May 12, 2016
To: Hong Kong Island and Islands Development Office
Civil Engineering and Development Department (CEDD)
13/F, North Point Government Offices, 333 Java Road, Hong Kong.
To: Antiquities Advisory Board (古物諮詢委員會)
c/o The Secretariat of Antiquities Advisory Board (AAB)
136 Nathan Road, Tsim Sha Tsui, Kowloon.
Reassembly of Queen’s Pier (皇后碼頭)
Community Engagement Information Pamphlet
The CEDD has published a document known as “Reassembly of Queen’s Pier: Community Engagement Information Pamphlet” hard copies of which were made available to members of the public at Tsim Sha Tsui MTR Station this week. The declared purpose is to gather public feedback on their ‘conservation proposal’.
1. Purpose of this submission
To appeal to members of Hong Kong Island and Islands Development Office, CEDD, requesting them to reassemble Queen’s Pier in-situ (原址).
1.2 To appeal to members of AAB requesting them to advise that the reassembly of Queen’s Pier must be undertaken in-situ (原址).
2. Reasons for in-situ reassembly (原址重置)

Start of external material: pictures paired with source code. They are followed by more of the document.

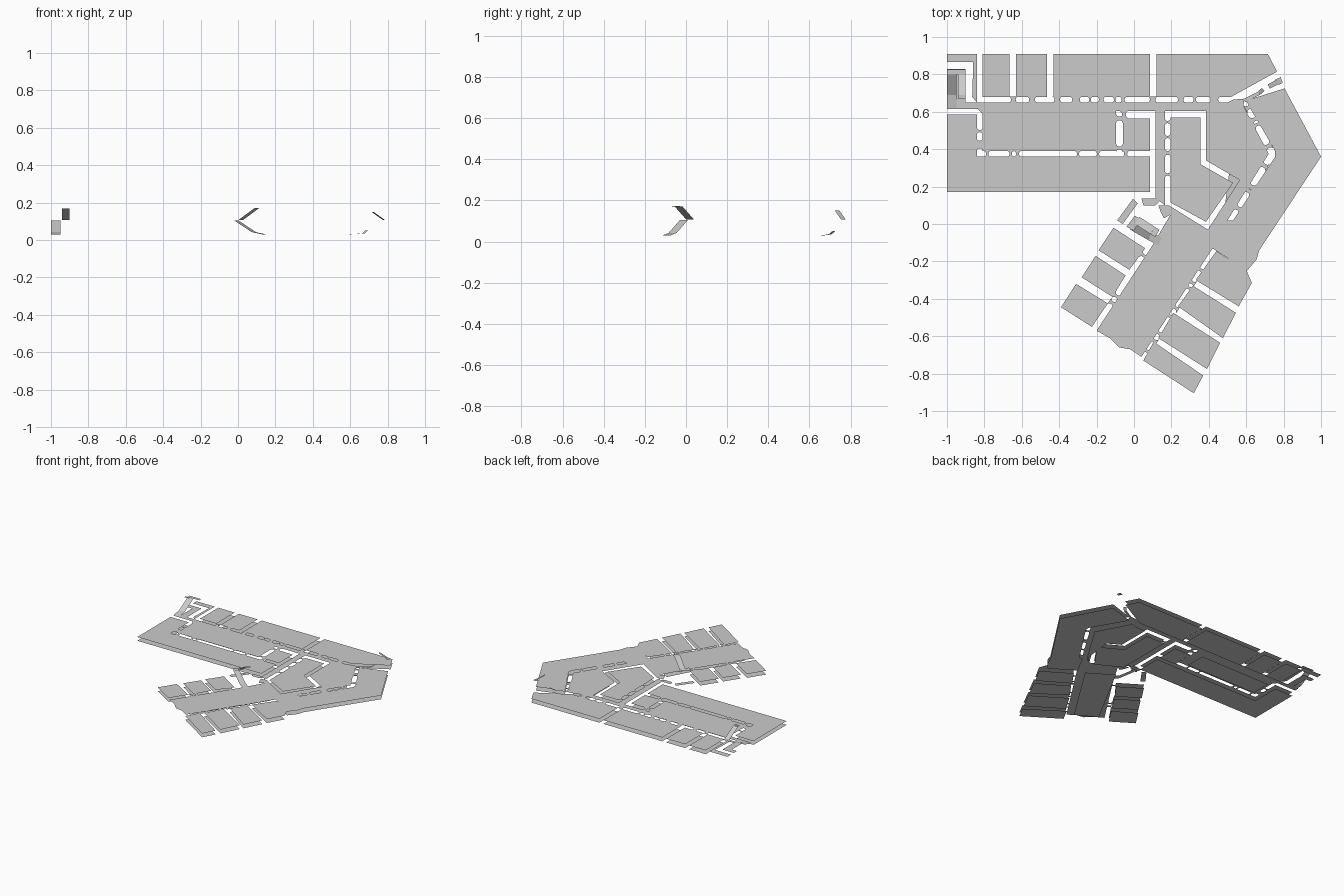
import bpy, math
from mathutils import Vector as V

FLOOR = 0.03


def mesh(name, verts, faces):
    me = bpy.data.meshes.new(name)
    me.from_pydata(verts, [], faces)
    me.update()
    ob = bpy.data.objects.new(name, me)
    bpy.context.collection.objects.link(ob)
    return ob


def plate(name, pts, z=FLOOR):
    """Flat floor sheet facing up."""
    area = sum(a[0] * b[1] - b[0] * a[1] for a, b in zip(pts, pts[1:] + pts[:1]))
    if area < 0:
        pts = pts[::-1]
    return mesh(name, [(x, y, z) for x, y in pts], [list(range(len(pts)))])


def inset(pts, d):
    """Offset a polygon inward with mitred corners."""
    p = [V(q) for q in pts]
    if sum(a.x * b.y - b.x * a.y for a, b in zip(p, p[1:] + p[:1])) < 0:
        p.reverse()
    out = []
    for i, q in enumerate(p):
        e1 = (q - p[i - 1]).normalized()
        e2 = (p[(i + 1) % len(p)] - q).normalized()
        n1, n2 = V((-e1.y, e1.x)), V((-e2.y, e2.x))
        out.append(tuple(q + (n1 + n2) * d / max(0.3, 1 + n1.dot(n2))))
    return out


def room(name, pts, under=0.0):
    """Room floor with a matching lower sheet on the ground."""
    plate(name, pts)
    plate(name + "_underfloor", inset(pts, under) if under else pts, 0)


def doors(name, a, b, width, spots):
    """Doorway floors across a wall line, narrowed by rounded wall ends."""
    a, b = V(a), V(b)
    u = (b - a).normalized()
    n = V((-u.y, u.x)) * width / 2
    for i, (t, w) in enumerate(spots):
        c = a.lerp(b, t)
        side = []
        for k in range(7):
            s = -1 + k / 3
            flare = w / 2 + 0.014 * (1 - math.sqrt(max(0, 1 - s * s)))
            side.append((s, flare))
        pts = [tuple(c + n * s + u * f) for s, f in side]
        pts += [tuple(c + n * s - u * f) for s, f in reversed(side)]
        plate(f"{name}_{i}", pts)


def stairs(name, start, end, width, z0, z1):
    """Sloping stair surface between two points."""
    a, b = V(start), V(end)
    u = (b - a).normalized()
    n = V((-u.y, u.x)) * width / 2
    mesh(name, [(*(a - n), z0), (*(b - n), z1), (*(b + n), z1), (*(a + n), z0)], [(0, 1, 2, 3)])


# north row of rooms
for i, (x0, x1) in enumerate([(-.81, -.665), (-.63, -.465), (-.43, .085)]):
    room(f"north_room_{i}", [(x0, .68), (x1, .68), (x1, .91), (x0, .91)])
room("north_east_room", [(.12, .68), (.52, .68), (.765, .815), (.715, .91), (.12, .91)])
doors("north_door", (-1, .665), (1, .665), .034,
      [((x + 1) / 2, w) for x, w in [(-.645, .025), (-.545, .03), (-.41, .03), (-.31, .04), (-.235, .008),
                                     (-.175, .025), (-.103, .008), (-.058, .016), (.1, .03),
                                     (.25, .03), (.325, .012), (.43, .04)]])

# west corridor
plate("west_corridor", [(-1, .615), (-.835, .615), (-.81, .59), (-.81, .39), (-.095, .39), (-.095, .605),
                        (.115, .605), (.115, .14), (.165, .1), (.165, .605), (.385, .605), (.385, .65),
                        (-1, .65)])
plate("west_corridor_underfloor", [(-.76, .44), (-.14, .44), (-.14, .6), (-.76, .6)], 0)

# south-west hall
room("south_west_hall", [(-1, .17), (.085, .17), (.085, .36), (-.84, .36), (-.84, .585), (-1, .585)])
doors("hall_door", (-.84, .375), (.085, .375), .034, [(.06, .012), (.195, .012), (.235, .015), (.585, .01), (.7, .012), (.86, .016)])
doors("hall_side_door", (-.825, .36), (-.825, .6), .034, [(.27, .04), (.57, .012)])

# inner rooms
room("small_inner_room", [(-.06, .39), (.085, .39), (.085, .565), (-.06, .565)])
doors("small_room_door", (-.078, .39), (-.078, .6), .036, [(.08, .015), (.83, .02)])
doors("small_room_top_door", (-.06, .585), (.085, .585), .04, [(.04, .02)])
room("core_room", [(.195, .57), (.355, .57), (.355, .32), (.53, .22), (.385, .012), (.195, .115)])
doors("core_door", (.18, .1), (.18, .6), .032, [(.33, .012), (.56, .02), (.73, .012), (.89, .012)])

# central lobby and lobby front
lobby = [(.385, .65), (.5, .65), (.53, .665), (.59, .67), (.585, .63), (.72, .375), (.5, .02),
         (.395, -.03), (.565, .235), (.385, .34)]
room("central_lobby", lobby, .03)

# east hall, open to the south wing
room("east_hall", [(.6, .66), (.805, .725), (1, .36), (.67, -.14), (.655, -.19), (.605, -.25), (.42, -.13),
                   (.5, .02), (.53, .02), (.755, .36), (.755, .39), (.615, .63)])
doors("east_door", (.598, .65), (.738, .375), .038, [(.1, .02), (.33, .02), (.43, .015), (.85, .02)])
doors("east_lower_door", (.738, .375), (.515, .02), .036, [(.18, .02), (.5, .025), (.56, .02), (.82, .02)])

# south wing corridor
plate("south_corridor", [(.185, .1), (.395, -.03), (.5, .02), (.42, -.13), (.04, -.71), (-.02, -.67), (-.08, -.66),
                         (-.13, -.61), (-.2, -.57), (.095, -.12), (.195, .05), (.165, .1)])
plate("south_corridor_underfloor", [(-.13, -.55), (.03, -.64), (.36, -.12), (.17, 0)], 0)

# south wing rooms on both sides
east_rooms = [[(.415, -.18), (.63, -.315), (.56, -.44), (.33, -.3)],
              [(.315, -.33), (.545, -.475), (.475, -.61), (.235, -.44)],
              [(.21, -.475), (.46, -.635), (.39, -.775), (.13, -.61)],
              [(.105, -.63), (.37, -.81), (.32, -.905), (.05, -.73)]]
west_rooms = [[(-.11, -.02), (.06, -.13), (-.025, -.245), (-.19, -.14)],
              [(-.205, -.17), (-.045, -.275), (-.115, -.39), (-.28, -.285)],
              [(-.31, -.32), (-.14, -.425), (-.225, -.55), (-.39, -.445)]]
for i, r in enumerate(east_rooms):
    room(f"south_east_room_{i}", r)
# first room fills up to the hall
plate("south_east_room_top", [(.415, -.18), (.44, -.145), (.6, -.245), (.63, -.315)])
for i, r in enumerate(west_rooms):
    room(f"south_west_room_{i}", r)
doors("south_east_door", (.415, -.155), (.045, -.72), .034,
      [(.16, .015), (.28, .015), (.33, .015), (.52, .015), (.6, .015), (.76, .015), (.83, .015), (.93, .015)])
doors("south_west_door", (.08, -.125), (-.21, -.56), .034, [(.1, .015), (.6, .015), (.68, .015)])

# north-west stairwell
plate("stairwell_floor", [(-1, .865), (-.86, .865), (-.86, .845), (-.865, .68), (-.84, .65), (-.84, .91), (-1, .91)])
plate("stairwell_side", [(-.955, .65), (-.9, .65), (-.9, .83), (-1, .83), (-1, .79), (-.955, .79)])
stairs("west_stair_foot", (-.975, .62), (-.975, .69), .05, .03, .042)
stairs("west_stair_lower", (-.975, .69), (-.975, .80), .05, .042, .105)
plate("west_stair_landing", [(-1, .80), (-.9, .80), (-.9, .825), (-1, .825)], .106)
stairs("west_stair_upper", (-.92, .80), (-.92, .69), .04, .106, .168)
plate("west_stair_top", [(-.94, .69), (-.9, .69), (-.9, .67), (-.94, .67)], .17)

# middle stairwell
plate("middle_stair_floor", [(-.09, .02), (-.005, .135), (.02, .11), (-.06, 0)])
plate("middle_stair_entry", [(.04, .135), (.15, .135), (.115, .1), (.05, .1)])
plate("middle_stair_link", [(.13, .1), (.165, .1), (.195, .05), (.16, .03), (.145, .06)])
stairs("middle_stair_foot", (.14, -.095), (.085, -.065), .045, .03, .042)
stairs("middle_stair_lower", (.085, -.065), (-.01, -.01), .045, .042, .105)
plate("middle_stair_landing", [(-.04, -.015), (.0, -.035), (.035, .025), (.005, .045)], .107)
stairs("middle_stair_upper", (.015, .02), (.1, -.035), .045, .107, .17)
stairs("middle_stair_top", (.1, -.035), (.125, -.05), .045, .17, .172)

# north-east stair strips
stairs("corner_stair_foot", (.59, .66), (.67, .7), .02, .03, .035)
stairs("corner_stair_lower", (.67, .7), (.69, .72), .02, .035, .052)
stairs("corner_stair_upper", (.78, .765), (.72, .735), .025, .107, .15)
plate("corner_stair_landing", [(.75, .77), (.785, .785), (.795, .755), (.775, .745)], .107)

Please refer to the Principles for the Conservation of Heritage Sites in China (in short, China Principles) (in Chinese: 中国文物古迹保护准则) which was promulgated in 2000 by China ICOMOS with the approval of State Administration of Cultural Heritage of the People’s Republic of China (国家文物局) to become a conservation charter providing a methodological approach to the conservation of heritage sites in China.
In recognition of its historical significance and the wish for its preservation, Queen’s Pier 皇后碼頭 (built in 1954 at the then newly reclaimed seafront, Edinburgh Place) was given a Grade I historic status by the Antiquities Advisory Board (AAB) shortly before it was dismantled by the Government in 2007 to make way for Central reclamation work. The China Principles are instructive with regard to the need for in-situ reassembly of Queen’s Pier:
“Conservation must be undertaken in situ. Only in the face of uncontrollable natural threats or when a major development project of national importance is undertaken and relocation is the sole means of saving elements of a site may they be moved in their historic condition” (Article 18).
2.3 The so-called ‘conservation proposal’ to reassemble Queen’s Pier at a new location somewhere “between Central Piers No. 9 and 10” (as recommended by Planning Department and CEDD) is ill-conceived and misguided. Such a proposal (set out in the Pamphlet) is contrary to the China Principles stating that “Reconstruction should be undertaken in situ” (Article 13.3.2).
2.4 We’ve had enough bad examples, for example, the Murray House (美利樓) originally in Central District had been given a Grade I historic status. After its relocation to Stanley Peninsula, the Murray House loses its historic status because the Antiquities Advisory Board (AAB) held the opinion that the heritage value of the relocated Murray House has greatly diminished. (1)
2.5 The now-dismantled Queen’s Pier is included as item N29 in the List of new items and new categories with assessment results (as at 18 April 2016) and this List is posted on the web-site of the Antiquities Advisory Board. It is remarked in the web-site that grading assessment of Queen’s Pier will be conducted “pending reassembly” which no doubt means in-situ reassembly.
2.6 The relocation of Queen’s Pier (皇后碼頭) to somewhere else (away from its original location in Edinburgh Place, in front of the City Hall built in 1960s) is a problem that will ultimately lead to inappropriate change. Haven’t we [some Government officials of the Hong Kong Special Administrative Region] done enough damage to Hong Kong’s cultural assets already?
The Way Ahead
Please will Hong Kong’s responsible citizens get their acts together to put Queen’s Pier back where it used to be for the period from 1954 to 2007. In short, put it back where it was.
Thank you for your kind attention.
A Hong Kong-based conservationist
(1) Allen Au-yeung, “Calls to put Queen’s Pier back where it used to be,” South China Morning Post, April 27, 2016; 馬志剛：「團體促原址重置皇后碼頭」，載《蘋果日報》，2016年4月27日。